As you can see, there was a user-data file already, which needs to be overwritten. Now, safely remove the SD card or USB device from your machine.

First Boot-Up

After lots of preparation (basically writing an image and copying two files), you can plug the SD card into your Raspberry Pi. If you used a USB drive, like me, ensure that there is no SD-Card connected and connect your USB drive. Starting with the Raspberry Pi 4, you should use one of the blue USB 3 ports.

Finally, turn on your Raspberry Pi. It's time to boot up.

If you connected a display, you will see lots of boot-up magic happening. If not, you can connect to the Pi after a short while via SSH. This does not mean, that your Pi is done already. Instead, Cloud-Init might still be working in the background for you. You can monitor the progress by checking the log file.

# Follow the log from Cloud-Init
$ tail -f /var/log/cloud-init-output.log
Screenshot - AlmaLinux OS with Cloud-Init

If everything is done, Cloud-Init will report that it is finished, and you are ready to use your Raspberry Pi with a fresh AlmaLinux OS 9 on it. Now, you have an automated setup, and maybe you are interested in one of my automation articles, for even more automation with Ansible, Cloud-Init or one of my container articles. By the way, Podman is already pre-installed.

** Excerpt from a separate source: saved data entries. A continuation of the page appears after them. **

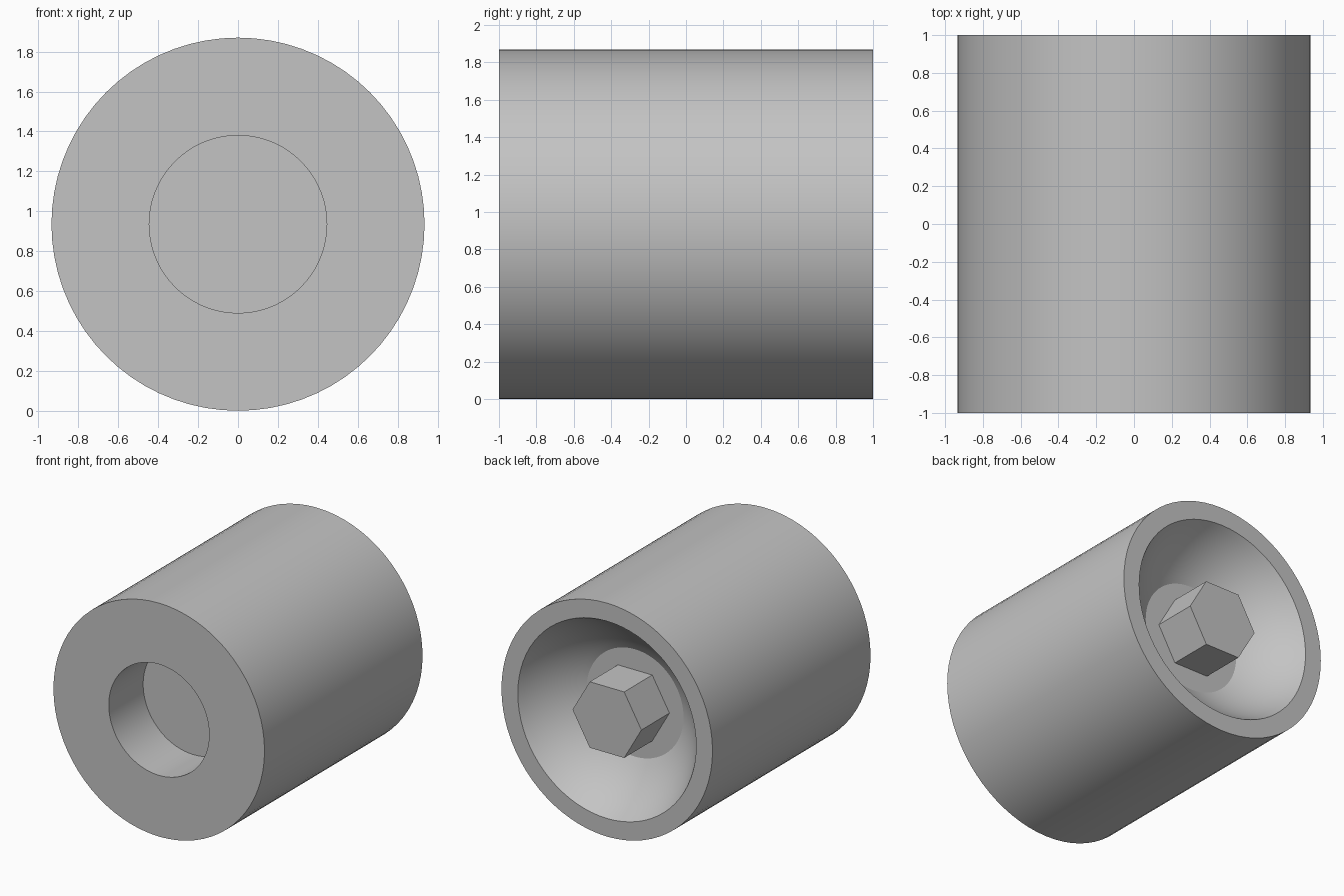
import bpy
import bmesh
from math import asin, cos, sin, sqrt, tau, radians
from mathutils import Vector

cube = bpy.data.objects.get("Cube")
if cube:
    bpy.data.objects.remove(cube, do_unlink=True)

RADIUS = 0.935          # outer radius, also the height of the axis
HOLE = 0.445            # front bore radius
RIM = 0.79              # mouth of the rear bowl
FLOOR = 0.43            # flat floor of the rear bowl
FLOOR_Y = 0.645
HEX_RADIUS = 0.305

grey = bpy.data.materials.new("plain_grey")
grey.use_nodes = True
colour = (0.55, 0.55, 0.55, 1)
grey.diffuse_color = colour
grey.node_tree.nodes["Principled BSDF"].inputs["Base Color"].default_value = colour


def add_object(name, bm):
    bmesh.ops.recalc_face_normals(bm, faces=bm.faces)
    mesh = bpy.data.meshes.new(name)
    bm.to_mesh(mesh)
    bm.free()
    mesh.materials.append(grey)
    obj = bpy.data.objects.new(name, mesh)
    bpy.context.collection.objects.link(obj)
    return obj


def lathe(name, profile, steps):
    """Revolve (radius, y) points around the front-to-back axis."""
    bm = bmesh.new()
    verts = [bm.verts.new((r, y, RADIUS)) for r, y in profile]
    edges = [bm.edges.new(pair) for pair in zip(verts, verts[1:])]
    bmesh.ops.spin(bm, geom=verts + edges, cent=(0, 0, RADIUS),
                   axis=(0, 1, 0), angle=tau, steps=steps)
    bmesh.ops.remove_doubles(bm, verts=bm.verts, dist=0.0001)
    return add_object(name, bm)


# Spherical rear bowl running from the rim down to the floor
depth = 1 - FLOOR_Y
centre_y = 1 + (RIM**2 - FLOOR**2 - depth**2) / (2 * depth)
ball = sqrt(RIM**2 + (centre_y - 1)**2)
start, end = asin(RIM / ball), asin(FLOOR / ball)
bowl = []
for i in range(11):
    a = start + (end - start) * i / 10
    bowl.append((ball * sin(a), centre_y - ball * cos(a)))

# Body: front bore, outer wall, rear rim and bowl
profile = [(0, -0.565), (HOLE, -0.565), (HOLE, -1), (RADIUS, -1), (RADIUS, 1)]
body = lathe("body", profile + bowl + [(0, FLOOR_Y)], 72)
bpy.ops.object.select_all(action="DESELECT")
body.select_set(True)
bpy.context.view_layer.objects.active = body
bpy.ops.object.shade_smooth_by_angle(angle=radians(20))

# Hexagonal stud on the bowl floor, flush with the rim
bm = bmesh.new()
ring = [bm.verts.new((HEX_RADIUS * cos(tau * i / 6), FLOOR_Y - 0.01,
                      RADIUS + HEX_RADIUS * sin(tau * i / 6))) for i in range(6)]
base = bm.faces.new(ring)
out = bmesh.ops.extrude_face_region(bm, geom=[base], use_keep_orig=True)
moved = [v for v in out["geom"] if isinstance(v, bmesh.types.BMVert)]
bmesh.ops.translate(bm, verts=moved, vec=Vector((0, 1.01 - FLOOR_Y, 0)))
add_object("hex_stud", bm)
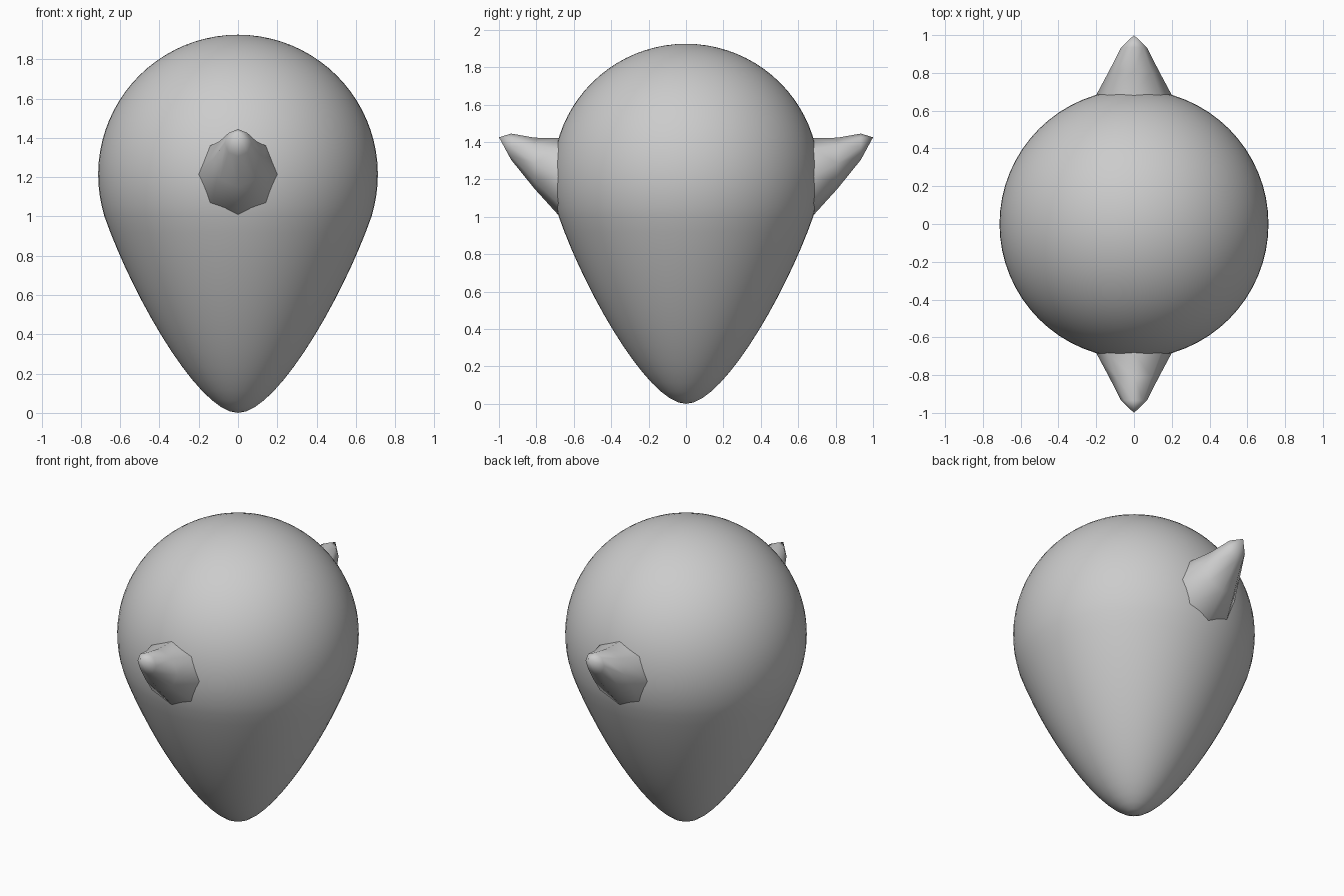
import bpy, bmesh
from math import sin, cos, pi, radians
from mathutils import Vector
from mathutils.geometry import interpolate_bezier

if "Cube" in bpy.data.objects:
    bpy.data.objects.remove(bpy.data.objects["Cube"])


def make_object(name, bm):
    bmesh.ops.recalc_face_normals(bm, faces=bm.faces[:])
    for f in bm.faces:
        f.smooth = True
    mesh = bpy.data.meshes.new(name)
    bm.to_mesh(mesh)
    bm.free()
    obj = bpy.data.objects.new(name, mesh)
    bpy.context.collection.objects.link(obj)
    return obj


def skin(bm, rings, first_tip, last_tip):
    """Bridge equal-sized rings of points and close the ends with tips."""
    loops = [[bm.verts.new(p) for p in ring] for ring in rings]
    n = len(loops[0])
    for a, b in zip(loops, loops[1:]):
        for i in range(n):
            j = (i + 1) % n
            bm.faces.new((a[i], a[j], b[j], b[i]))
    for loop, tip in ((loops[0], first_tip), (loops[-1], last_tip)):
        if tip:
            v = bm.verts.new(tip)
            for i in range(n):
                bm.faces.new((loop[i], loop[(i + 1) % n], v))


# Body: spherical dome above a tapering, rounded lower half
R, CZ, SEG = 0.712, 1.213, 64
taper = interpolate_bezier(Vector((0, 0, 0)), Vector((0.2, 0, 0)),
                           Vector((0.54, 0, 0.6)), Vector((0.68, 0, 1.0)), 16)
profile = [(p.x, p.z) for p in taper[1:]]
for k in range(1, 24):
    a = radians(-17.4) + radians(107.4) * k / 24
    profile.append((R * cos(a), CZ + R * sin(a)))
bm = bmesh.new()
skin(bm, [[(r * cos(2 * pi * i / SEG), r * sin(2 * pi * i / SEG), z)
           for i in range(SEG)] for r, z in profile],
     (0, 0, 0), (0, 0, CZ + R))
make_object("body", bm)

# Side spikes: (y, bottom z, top z, half width), curving upward to a point
sections = [(0.64, 1.0, 1.42, 0.205), (0.683, 1.01, 1.42, 0.2),
            (0.81, 1.15, 1.423, 0.132), (0.935, 1.305, 1.445, 0.068)]
bm = bmesh.new()
skin(bm, [[(w * sin(2 * pi * i / 8), y,
            (lo + hi) / 2 + (hi - lo) / 2 * cos(2 * pi * i / 8))
           for i in range(8)] for y, lo, hi, w in sections],
     None, (0, 1.0, 1.425))
spikes = make_object("side_spikes", bm)
mirror = spikes.modifiers.new("mirror", "MIRROR")
mirror.use_axis = (False, True, False)
mirror.use_mirror_merge = False
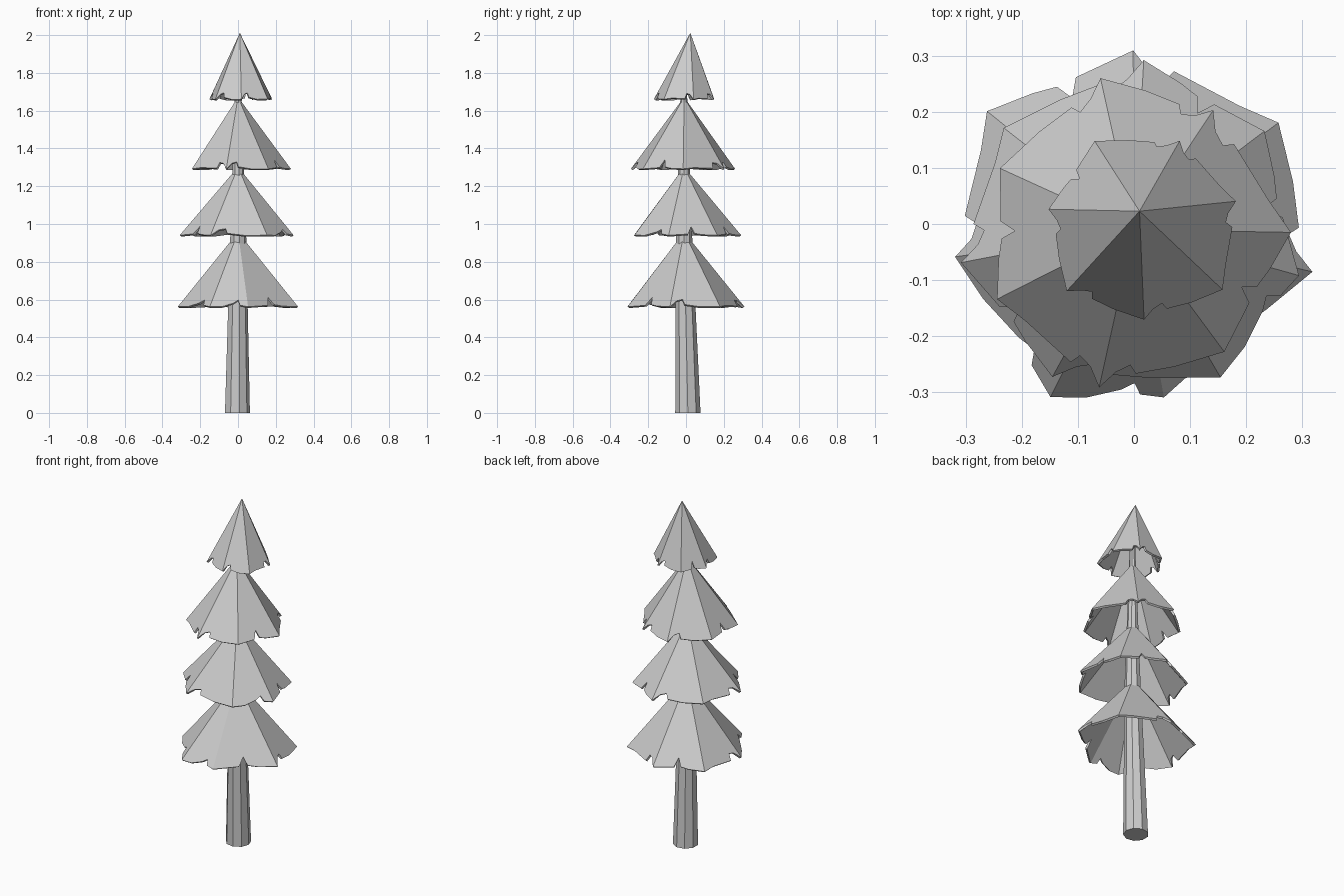
import bpy, bmesh, math, random
from mathutils import Vector

if "Cube" in bpy.data.objects:
    bpy.data.objects.remove(bpy.data.objects["Cube"])

random.seed(4)


def add_object(name, bm):
    mesh = bpy.data.meshes.new(name)
    bm.normal_update()
    bm.to_mesh(mesh)
    bm.free()
    obj = bpy.data.objects.new(name, mesh)
    bpy.context.collection.objects.link(obj)
    return obj


# Trunk: nine-sided tapering post that leans slightly
def make_trunk(rings, sides=9):
    bm = bmesh.new()
    loops = []
    for x, y, z, r in rings:
        loops.append([bm.verts.new((x + r * math.cos(2 * math.pi * i / sides),
                                    y + r * math.sin(2 * math.pi * i / sides), z))
                      for i in range(sides)])
    for a, b in zip(loops, loops[1:]):
        for i in range(sides):
            j = (i + 1) % sides
            bm.faces.new((a[i], a[j], b[j], b[i]))
    bm.faces.new(loops[0][::-1])
    bm.faces.new(loops[-1])
    return add_object("trunk", bm)


# Torn edge patterns: (position along the side, pull towards the tip)
NOTCHES = [
    [(0.30, 0.01), (0.46, 0.03), (0.52, 0.13), (0.60, 0.02)],
    [(0.10, 0.08), (0.22, 0.09), (0.27, 0.01), (0.75, 0.02)],
    [(0.40, 0.00), (0.72, 0.03), (0.77, 0.10), (0.90, 0.08)],
    [(0.20, 0.02), (0.25, 0.09), (0.38, 0.05), (0.70, 0.00)],
]


# Foliage tier: hollow seven-sided pyramid with a ragged rim
def make_tier(name, tip, rim_z, corners):
    bm = bmesh.new()
    tip = Vector(tip)
    top = bm.verts.new(tip)
    points = [Vector((x, y, rim_z)) for x, y in corners]
    rim = [bm.verts.new(p) for p in points]
    n = len(points)
    for i in range(n):
        j = (i + 1) % n
        torn = [bm.verts.new(points[i].lerp(points[j], t).lerp(tip, pull))
                for t, pull in random.choice(NOTCHES)]
        bm.faces.new([top, rim[i]] + torn + [rim[j]])
    obj = add_object(name, bm)
    solid = obj.modifiers.new("thickness", 'SOLIDIFY')
    solid.thickness = 0.012
    solid.offset = -1
    return obj


make_trunk([(-0.005, 0.01, 0, 0.068), (0, -0.01, 0.92, 0.044), (0, -0.012, 1.8, 0.014)])

# Corners run anticlockwise seen from above
make_tier("lowest_branches", (0, -0.01, 0.945), 0.555,
          [(0, 0.3), (0.25, 0.175), (0.31, -0.08), (0.05, -0.3),
           (-0.145, -0.3), (-0.31, -0.055), (-0.255, 0.195)])
make_tier("lower_branches", (0, -0.01, 1.29), 0.933,
          [(0.015, 0.283), (0.225, 0.16), (0.285, -0.09), (0.15, -0.265),
           (-0.14, -0.265), (-0.3, -0.065), (-0.225, 0.165)])
make_tier("upper_branches", (0, -0.01, 1.66), 1.285,
          [(-0.06, 0.25), (0.135, 0.195), (0.27, -0.015), (0.155, -0.22),
           (-0.06, -0.282), (-0.235, -0.13), (-0.23, 0.095)])
make_tier("top_branches", (0.01, 0.022, 2.0), 1.655,
          [(-0.065, 0.138), (0.077, 0.138), (0.172, 0.035), (0.15, -0.11),
           (0.02, -0.16), (-0.11, -0.115), (-0.142, 0.022)])
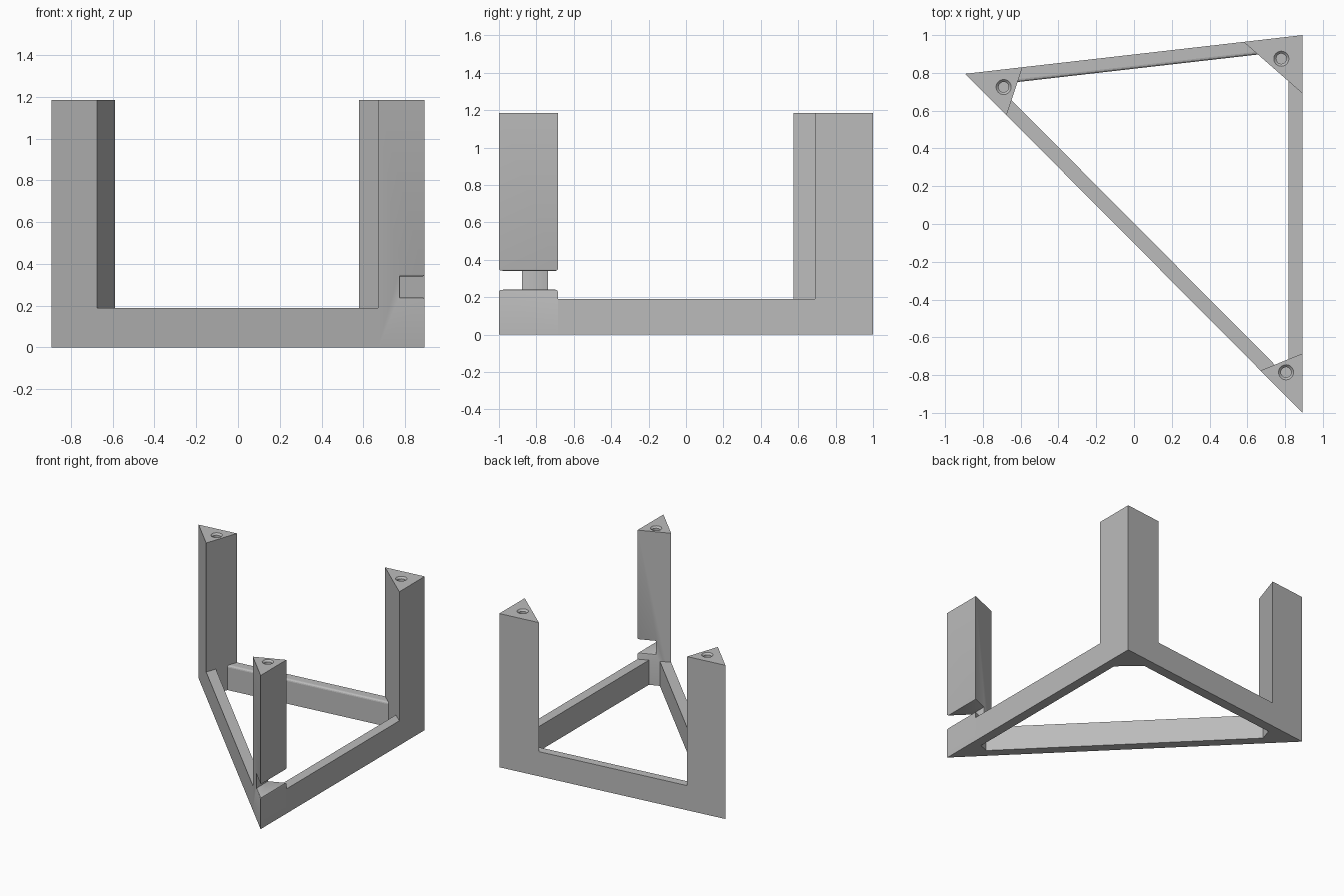
import bpy, bmesh
from mathutils import Vector
from mathutils.geometry import intersect_line_line_2d

cube = bpy.data.objects.get("Cube")
if cube:
    bpy.data.objects.remove(cube)

POST_TOP, BEAM_TOP, BEAM_WIDTH = 1.185, 0.19, 0.075
NOTCH_X, NOTCH_LOW, NOTCH_HIGH = 0.775, 0.24, 0.34

grey = bpy.data.materials.new("plain grey")
grey.use_nodes = True
colour = (0.5, 0.5, 0.5, 1)
grey.diffuse_color = colour
grey.node_tree.nodes["Principled BSDF"].inputs["Base Color"].default_value = colour


def make_object(name, bm):
    bmesh.ops.recalc_face_normals(bm, faces=bm.faces)
    mesh = bpy.data.meshes.new(name)
    bm.to_mesh(mesh)
    bm.free()
    obj = bpy.data.objects.new(name, mesh)
    mesh.materials.append(grey)
    bpy.context.collection.objects.link(obj)
    return obj


def prism(points, low, high):
    bm = bmesh.new()
    face = bm.faces.new([bm.verts.new((p[0], p[1], low)) for p in points])
    top = bmesh.ops.extrude_face_region(bm, geom=[face])["geom"]
    verts = [v for v in top if isinstance(v, bmesh.types.BMVert)]
    bmesh.ops.translate(bm, verts=verts, vec=(0, 0, high - low))
    return bm


def drill(centre, r_low, r_high, low, high):
    bm = bmesh.new()
    bmesh.ops.create_cone(bm, cap_ends=True, segments=32, radius1=r_low,
                          radius2=r_high, depth=high - low)
    bmesh.ops.translate(bm, verts=bm.verts, vec=(*centre, (low + high) / 2))
    return make_object("cutter", bm)


def cut(obj, cutter):
    cutter.hide_render = True
    mod = obj.modifiers.new("cut", "BOOLEAN")
    mod.operation, mod.solver, mod.object = "DIFFERENCE", "EXACT", cutter
    bpy.context.view_layer.objects.active = obj
    bpy.ops.object.modifier_apply(modifier=mod.name)
    bpy.data.objects.remove(cutter)


# Each post: name, outer corner, the two ends of its inner face, hole centre
posts = [
    ("back_right_post", (-0.893, 0.795), (-0.675, 0.576), (-0.59, 0.83), (-0.69, 0.725)),
    ("front_left_post", (0.893, -1.0), (0.893, -0.685), (0.67, -0.776), (0.805, -0.785)),
    ("back_left_post", (0.893, 1.0), (0.58, 0.964), (0.893, 0.69), (0.78, 0.875)),
]

for name, corner, after, before, hole in posts:
    post = make_object(name, prism([corner, after, before], 0, POST_TOP))

    # Notch in the front post with softened rims
    if name == "front_left_post":
        box = [(NOTCH_X, -1.2), (1.2, -1.2), (1.2, -0.5), (NOTCH_X, -0.5)]
        cut(post, make_object("cutter", prism(box, NOTCH_LOW, NOTCH_HIGH)))
        bm = bmesh.new()
        bm.from_mesh(post.data)
        rims = [e for e in bm.edges if e.is_convex and e.calc_face_angle(0) > 0.1
                and all(NOTCH_LOW - 0.01 < v.co.z < NOTCH_HIGH + 0.01
                        and v.co.x > NOTCH_X - 0.01 for v in e.verts)]
        bmesh.ops.bevel(bm, geom=rims, offset=0.01, segments=2, profile=0.5,
                        affect="EDGES", clamp_overlap=True)
        bm.to_mesh(post.data)
        bm.free()

    # Countersunk screw hole in the top
    cut(post, drill(hole, 0.027, 0.027, POST_TOP - 0.3, POST_TOP + 0.1))
    cut(post, drill(hole, 0.027, 0.053, POST_TOP - 0.013, POST_TOP + 0.013))
    bpy.ops.object.select_all(action="DESELECT")
    post.select_set(True)
    bpy.context.view_layer.objects.active = post
    bpy.ops.object.shade_smooth_by_angle(angle=0.5)


# Low beams that run from post to post
def inner_point(a, b, face_a, face_b):
    far = Vector(b) - Vector(a)
    return intersect_line_line_2d(Vector(a) - far, Vector(b) + far, Vector(face_a), Vector(face_b))


for i, name in enumerate(("front_beam", "left_beam", "back_beam")):
    first, second = posts[i], posts[(i + 1) % len(posts)]
    start, end = Vector(first[2]), Vector(second[3])
    along = (end - start).normalized()
    inward = Vector((-along.y, along.x)) * BEAM_WIDTH
    a, b = start + inward, end + inward
    points = [start, end, inner_point(a, b, second[2], second[3]),
              inner_point(a, b, first[2], first[3])]
    bm = prism(points, 0, BEAM_TOP)
    # Rounded inner top edge on the back beam
    if name == "back_beam":
        inner = [e for e in bm.edges if all(
            v.co.z > BEAM_TOP - 0.001 and min((v.co.xy - p).length for p in points[2:]) < 0.001
            for v in e.verts)]
        bmesh.ops.bevel(bm, geom=inner, offset=0.015, segments=3, profile=0.5, affect="EDGES")
    make_object(name, bm)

There may not be a lot of documentation, but let me give you the sources I used. Also, I am working on my home server repository, where you can find the above applied for my Lab.

Cloud-Init - Getting Started
If you read my blog carefully, you may know that I really like Ansible. You can manage and configure machines and APIs very easily with Ansible automation. But what if the machine is offline or needs a configuration to boot up? This is where Cloud-Init can help.
Spotlight - AlmaLinux
The first AlmaLinux OS release was published on 30.03.2021. Since CentOS shifted the focus to CentOS Stream, the community was waiting for a new open source downstream fork of Red Hat Enterprise Linux (RHEL). In this article, I will have a look at AlmaLinux OS and explain what you might expect.
Daniel Schier / home · GitLab
Get AlmaLinux
get-almalinux content
Raspberry Pi | AlmaLinux Wiki
AlmaLinux OS Documentation
cloud-init 24.1.1 documentation


Phew, I wasn't aware that this article might become a 2000 words-long guide. But hey, I hope it is good enough for you. I am also interested in your opinions. Do you consider using AlmaLinux OS on the Raspberry Pi? Which OS are you running on it, today?

Let me know, please. I am curious why you do so and what you miss in Raspbian/Raspberry Pi OS alternatives.